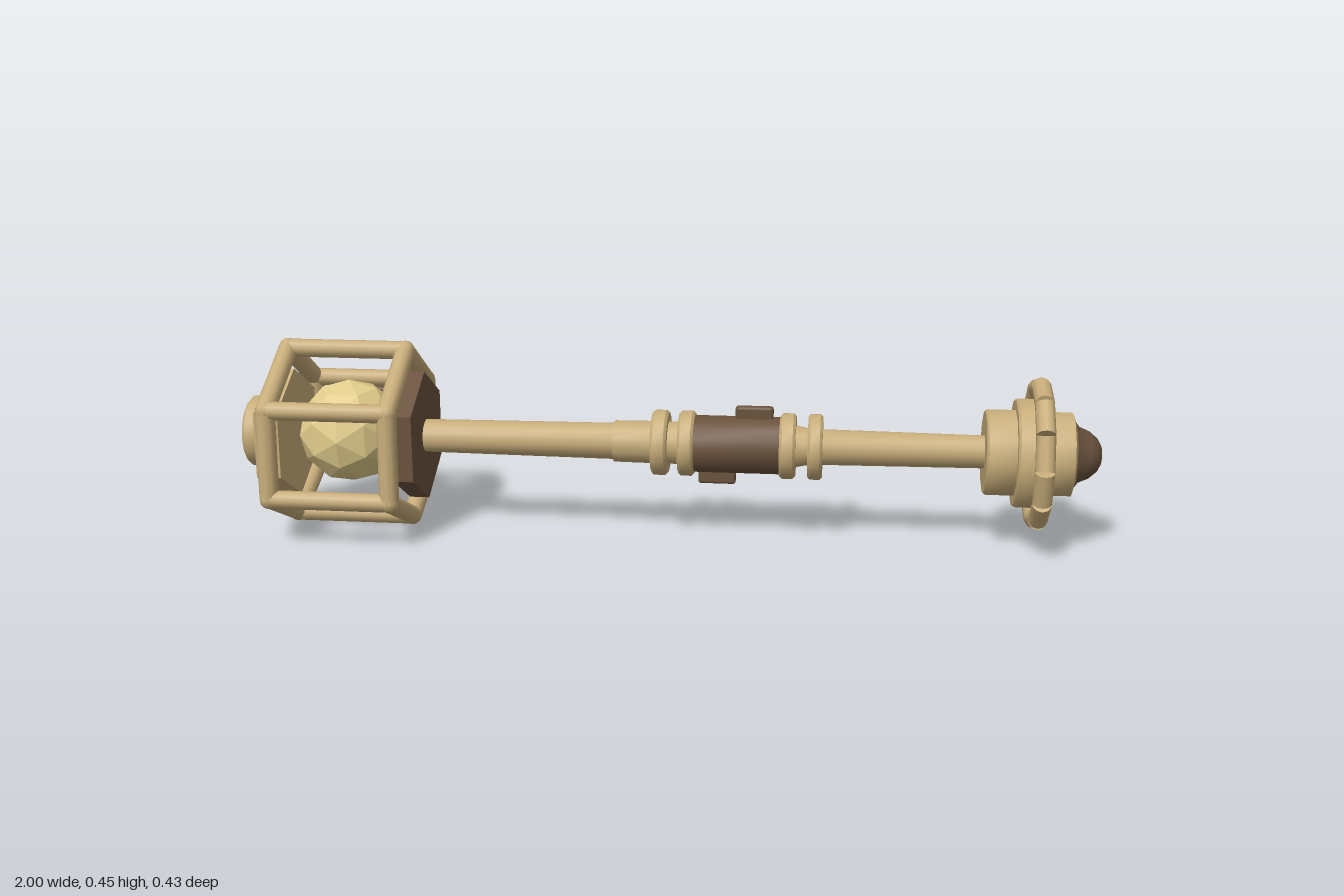
import * as THREE from 'three';
import { toCreasedNormals } from 'three/addons/utils/BufferGeometryUtils.js';
import { RoundedBoxGeometry } from 'three/addons/geometries/RoundedBoxGeometry.js';

const CY = 0.227, CZ = 0.005; // long axis of the staff runs along x here

export function createModel() {
  const model = new THREE.Group();
  const tan = new THREE.MeshStandardMaterial({ color: 0xc8ad7a });
  const dark = new THREE.MeshStandardMaterial({ color: 0x6a523d });
  const glow = new THREE.MeshStandardMaterial({ color: 0xe2cd8c, flatShading: true });

  const add = (name, geometry, material, x = 0, y = CY, z = CZ, parent = model) => {
    const mesh = new THREE.Mesh(geometry, material);
    mesh.name = name;
    mesh.position.set(x, y, z);
    parent.add(mesh);
    return mesh;
  };

  // Turned part around the long axis, profile given as [x, radius]
  const turned = (name, profile, material, sides = 16) => {
    const geo = new THREE.LatheGeometry(profile.map(([x, r]) => new THREE.Vector2(r, x)), sides);
    geo.rotateZ(-Math.PI / 2);
    return add(name, toCreasedNormals(geo, 0.7), material);
  };
  const disc = (name, x0, x1, r, material, sides = 16, b = 0.004) =>
    turned(name, [[x0, 0], [x0, r - b], [x0 + b, r], [x1 - b, r], [x1, r - b], [x1, 0]], material, sides);

  // Round bar between two points
  const bar = (name, a, b, r, material, parent) => {
    const dir = b.clone().sub(a);
    const mid = a.clone().add(b).multiplyScalar(0.5);
    const mesh = add(name, new THREE.CylinderGeometry(r, r, dir.length(), 10), material, mid.x, mid.y, mid.z, parent);
    mesh.quaternion.setFromUnitVectors(new THREE.Vector3(0, 1, 0), dir.normalize());
  };

  // Shaft
  turned('shaft', [[-0.6, 0], [-0.6, 0.039], [-0.12, 0.043], [-0.12, 0.049], [-0.03, 0.05], [0.07, 0.05],
    [0.3, 0.05], [0.34, 0.042], [0.75, 0.038], [0.75, 0]], tan);

  // Grip with its collars and studs
  disc('grip', 0.06, 0.28, 0.067, dark);
  for (const [x0, x1] of [[-0.03, 0.008], [0.033, 0.07], [0.268, 0.305], [0.333, 0.367]])
    disc('collar', x0, x1, 0.077, tan, 16, 0.006);
  add('topStud', new RoundedBoxGeometry(0.088, 0.04, 0.022, 2, 0.007), dark, 0.208, 0.3);
  add('bottomStud', new RoundedBoxGeometry(0.088, 0.04, 0.022, 2, 0.007), dark, 0.122, 0.152);

  // Lantern end plates
  const plate = (name, x0, x1, material) => {
    const geo = new THREE.CylinderGeometry(0.155, 0.155, x1 - x0, 6, 1, false, Math.PI / 2);
    geo.rotateZ(-Math.PI / 2);
    add(name, toCreasedNormals(geo, 0.5), material, (x0 + x1) / 2);
  };
  plate('outerPlate', -0.948, -0.89, tan);
  plate('innerPlate', -0.62, -0.573, dark);
  disc('endCap', -1, -0.94, 0.085, tan, 16, 0.006);

  // Lantern cage: two six-sided rings joined by long bars
  const cage = new THREE.Group();
  cage.name = 'cage';
  model.add(cage);
  const corners = [[0.433, 0.007], [0.323, 0.186], [0.114, 0.194], [0.027, 0.007], [0.114, -0.179], [0.323, -0.168]];
  const xs = [-0.9, -0.616];
  corners.forEach(([y, z], i) => {
    const [ny, nz] = corners[(i + 1) % 6];
    for (const x of xs) {
      bar('ringBar', new THREE.Vector3(x, y, z), new THREE.Vector3(x, ny, nz), 0.0225, tan, cage);
      add('joint', new THREE.SphereGeometry(0.023, 10, 8), tan, x, y, z, cage);
    }
    bar('longBar', new THREE.Vector3(xs[0], y, z), new THREE.Vector3(xs[1], y, z), 0.0215, tan, cage);
  });
  add('latch', new RoundedBoxGeometry(0.098, 0.08, 0.032, 2, 0.008), dark, -0.752, 0.256, -0.2);

  // Faceted light inside the cage
  add('lightBall', new THREE.IcosahedronGeometry(0.124, 1), glow, -0.757, 0.234);

  // Pommel
  turned('pommel', [[0.735, 0], [0.735, 0.096], [0.74, 0.101], [0.802, 0.101], [0.802, 0.123], [0.807, 0.128],
    [0.873, 0.128], [0.873, 0.099], [0.93, 0.098], [0.936, 0.08], [0.936, 0]], tan, 12);
  turned('pommelTip', [[0.92, 0.078], [0.938, 0.076], [0.945, 0.066], [0.968, 0.056], [0.988, 0.039],
    [0.997, 0.022], [1, 0]], dark, 12);

  // Broken ring of short rods around the pommel, open towards the back
  const rods = new THREE.Group();
  rods.name = 'pommelRing';
  model.add(rods);
  for (let i = 0; i < 10; i++) {
    const a = THREE.MathUtils.degToRad(45 + i * 30);
    const rod = add('ringRod', new THREE.CylinderGeometry(0.022, 0.022, 0.08, 10), tan,
      0.856, CY + 0.151 * Math.sin(a), CZ - 0.151 * Math.cos(a), rods);
    rod.rotation.x = a;
  }
  return model;
}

* [ACTIVITY]: After locating the line with "1, 0), dir.normalize());" in the material above, return it and each line after it exactly, ending at the line with "disc('endCap', -1, -0.94, 0.085, tan, 16, 0.006);".

* [ANSWER SPACE]:
    mesh.quaternion.setFromUnitVectors(new THREE.Vector3(0, 1, 0), dir.normalize());
  };

  // Shaft
  turned('shaft', [[-0.6, 0], [-0.6, 0.039], [-0.12, 0.043], [-0.12, 0.049], [-0.03, 0.05], [0.07, 0.05],
    [0.3, 0.05], [0.34, 0.042], [0.75, 0.038], [0.75, 0]], tan);

  // Grip with its collars and studs
  disc('grip', 0.06, 0.28, 0.067, dark);
  for (const [x0, x1] of [[-0.03, 0.008], [0.033, 0.07], [0.268, 0.305], [0.333, 0.367]])
    disc('collar', x0, x1, 0.077, tan, 16, 0.006);
  add('topStud', new RoundedBoxGeometry(0.088, 0.04, 0.022, 2, 0.007), dark, 0.208, 0.3);
  add('bottomStud', new RoundedBoxGeometry(0.088, 0.04, 0.022, 2, 0.007), dark, 0.122, 0.152);

  // Lantern end plates
  const plate = (name, x0, x1, material) => {
    const geo = new THREE.CylinderGeometry(0.155, 0.155, x1 - x0, 6, 1, false, Math.PI / 2);
    geo.rotateZ(-Math.PI / 2);
    add(name, toCreasedNormals(geo, 0.5), material, (x0 + x1) / 2);
  };
  plate('outerPlate', -0.948, -0.89, tan);
  plate('innerPlate', -0.62, -0.573, dark);
  disc('endCap', -1, -0.94, 0.085, tan, 16, 0.006);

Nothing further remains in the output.